Dataset records
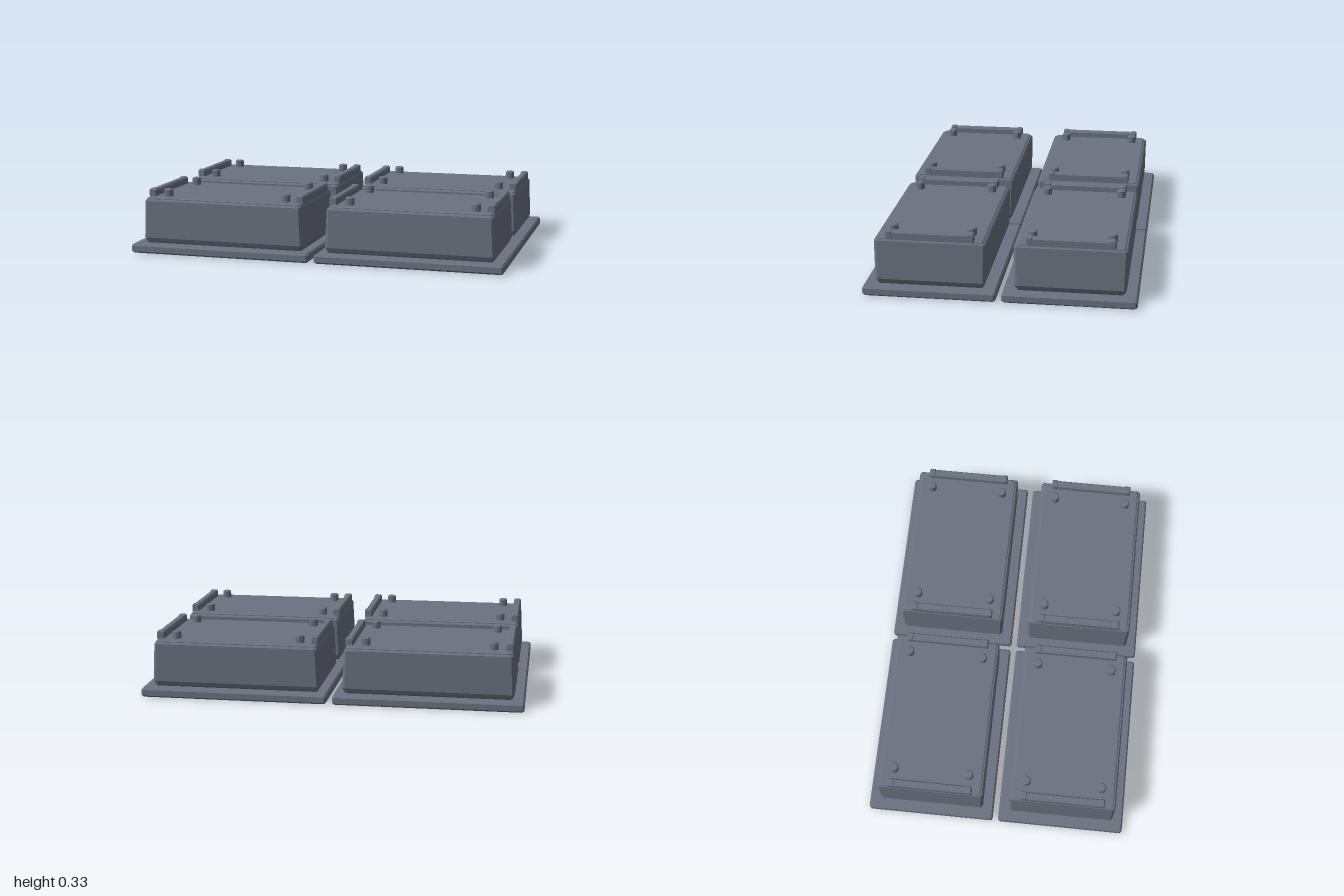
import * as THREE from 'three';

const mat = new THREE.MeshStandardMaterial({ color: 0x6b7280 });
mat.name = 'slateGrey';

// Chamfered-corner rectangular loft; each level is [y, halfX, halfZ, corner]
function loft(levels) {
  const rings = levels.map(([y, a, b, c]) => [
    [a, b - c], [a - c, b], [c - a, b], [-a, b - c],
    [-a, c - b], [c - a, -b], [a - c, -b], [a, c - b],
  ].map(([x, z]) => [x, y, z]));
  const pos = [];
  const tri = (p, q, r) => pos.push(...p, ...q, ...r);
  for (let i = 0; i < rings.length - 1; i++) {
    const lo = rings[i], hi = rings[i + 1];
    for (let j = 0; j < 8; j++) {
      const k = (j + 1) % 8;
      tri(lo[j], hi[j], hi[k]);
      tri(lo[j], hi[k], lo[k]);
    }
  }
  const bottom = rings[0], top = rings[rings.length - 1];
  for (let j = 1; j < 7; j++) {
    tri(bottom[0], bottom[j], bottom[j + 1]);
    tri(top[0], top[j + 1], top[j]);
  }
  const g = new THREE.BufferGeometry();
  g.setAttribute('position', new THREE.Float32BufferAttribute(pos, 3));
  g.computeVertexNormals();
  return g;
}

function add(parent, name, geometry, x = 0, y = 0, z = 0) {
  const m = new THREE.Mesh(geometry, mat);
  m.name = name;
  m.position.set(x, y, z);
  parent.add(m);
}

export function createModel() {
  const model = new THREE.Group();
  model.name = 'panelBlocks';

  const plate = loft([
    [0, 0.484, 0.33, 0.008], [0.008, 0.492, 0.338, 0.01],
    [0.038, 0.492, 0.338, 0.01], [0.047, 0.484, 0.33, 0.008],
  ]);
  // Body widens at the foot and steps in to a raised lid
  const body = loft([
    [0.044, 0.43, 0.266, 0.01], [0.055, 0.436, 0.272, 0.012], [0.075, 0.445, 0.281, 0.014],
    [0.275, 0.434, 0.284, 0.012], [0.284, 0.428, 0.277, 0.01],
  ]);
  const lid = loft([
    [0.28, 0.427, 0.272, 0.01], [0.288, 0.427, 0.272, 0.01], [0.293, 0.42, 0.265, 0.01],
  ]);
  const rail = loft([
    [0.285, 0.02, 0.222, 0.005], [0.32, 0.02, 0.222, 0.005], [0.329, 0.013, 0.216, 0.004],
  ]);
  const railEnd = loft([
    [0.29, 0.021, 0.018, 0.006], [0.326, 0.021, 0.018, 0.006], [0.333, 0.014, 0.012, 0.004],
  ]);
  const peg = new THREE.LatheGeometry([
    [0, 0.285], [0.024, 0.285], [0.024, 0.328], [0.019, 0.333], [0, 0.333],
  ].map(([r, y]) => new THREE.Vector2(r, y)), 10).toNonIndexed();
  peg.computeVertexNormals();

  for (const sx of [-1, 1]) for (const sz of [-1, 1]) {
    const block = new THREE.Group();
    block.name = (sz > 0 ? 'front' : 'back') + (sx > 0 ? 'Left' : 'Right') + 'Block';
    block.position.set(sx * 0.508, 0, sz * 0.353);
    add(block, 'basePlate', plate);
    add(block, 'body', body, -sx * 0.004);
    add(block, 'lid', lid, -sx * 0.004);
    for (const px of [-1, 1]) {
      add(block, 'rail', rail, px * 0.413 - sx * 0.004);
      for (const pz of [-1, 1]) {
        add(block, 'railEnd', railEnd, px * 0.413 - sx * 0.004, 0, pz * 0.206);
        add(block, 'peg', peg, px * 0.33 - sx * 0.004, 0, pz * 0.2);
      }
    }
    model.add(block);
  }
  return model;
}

§ **EXERCISE**: Make an exact copy of the data above, pictures excluded.

§ **RESPONSE TO THIS EXERCISE**:
import * as THREE from 'three';

const mat = new THREE.MeshStandardMaterial({ color: 0x6b7280 });
mat.name = 'slateGrey';

// Chamfered-corner rectangular loft; each level is [y, halfX, halfZ, corner]
function loft(levels) {
  const rings = levels.map(([y, a, b, c]) => [
    [a, b - c], [a - c, b], [c - a, b], [-a, b - c],
    [-a, c - b], [c - a, -b], [a - c, -b], [a, c - b],
  ].map(([x, z]) => [x, y, z]));
  const pos = [];
  const tri = (p, q, r) => pos.push(...p, ...q, ...r);
  for (let i = 0; i < rings.length - 1; i++) {
    const lo = rings[i], hi = rings[i + 1];
    for (let j = 0; j < 8; j++) {
      const k = (j + 1) % 8;
      tri(lo[j], hi[j], hi[k]);
      tri(lo[j], hi[k], lo[k]);
    }
  }
  const bottom = rings[0], top = rings[rings.length - 1];
  for (let j = 1; j < 7; j++) {
    tri(bottom[0], bottom[j], bottom[j + 1]);
    tri(top[0], top[j + 1], top[j]);
  }
  const g = new THREE.BufferGeometry();
  g.setAttribute('position', new THREE.Float32BufferAttribute(pos, 3));
  g.computeVertexNormals();
  return g;
}

function add(parent, name, geometry, x = 0, y = 0, z = 0) {
  const m = new THREE.Mesh(geometry, mat);
  m.name = name;
  m.position.set(x, y, z);
  parent.add(m);
}

export function createModel() {
  const model = new THREE.Group();
  model.name = 'panelBlocks';

  const plate = loft([
    [0, 0.484, 0.33, 0.008], [0.008, 0.492, 0.338, 0.01],
    [0.038, 0.492, 0.338, 0.01], [0.047, 0.484, 0.33, 0.008],
  ]);
  // Body widens at the foot and steps in to a raised lid
  const body = loft([
    [0.044, 0.43, 0.266, 0.01], [0.055, 0.436, 0.272, 0.012], [0.075, 0.445, 0.281, 0.014],
    [0.275, 0.434, 0.284, 0.012], [0.284, 0.428, 0.277, 0.01],
  ]);
  const lid = loft([
    [0.28, 0.427, 0.272, 0.01], [0.288, 0.427, 0.272, 0.01], [0.293, 0.42, 0.265, 0.01],
  ]);
  const rail = loft([
    [0.285, 0.02, 0.222, 0.005], [0.32, 0.02, 0.222, 0.005], [0.329, 0.013, 0.216, 0.004],
  ]);
  const railEnd = loft([
    [0.29, 0.021, 0.018, 0.006], [0.326, 0.021, 0.018, 0.006], [0.333, 0.014, 0.012, 0.004],
  ]);
  const peg = new THREE.LatheGeometry([
    [0, 0.285], [0.024, 0.285], [0.024, 0.328], [0.019, 0.333], [0, 0.333],
  ].map(([r, y]) => new THREE.Vector2(r, y)), 10).toNonIndexed();
  peg.computeVertexNormals();

  for (const sx of [-1, 1]) for (const sz of [-1, 1]) {
    const block = new THREE.Group();
    block.name = (sz > 0 ? 'front' : 'back') + (sx > 0 ? 'Left' : 'Right') + 'Block';
    block.position.set(sx * 0.508, 0, sz * 0.353);
    add(block, 'basePlate', plate);
    add(block, 'body', body, -sx * 0.004);
    add(block, 'lid', lid, -sx * 0.004);
    for (const px of [-1, 1]) {
      add(block, 'rail', rail, px * 0.413 - sx * 0.004);
      for (const pz of [-1, 1]) {
        add(block, 'railEnd', railEnd, px * 0.413 - sx * 0.004, 0, pz * 0.206);
        add(block, 'peg', peg, px * 0.33 - sx * 0.004, 0, pz * 0.2);
      }
    }
    model.add(block);
  }
  return model;
}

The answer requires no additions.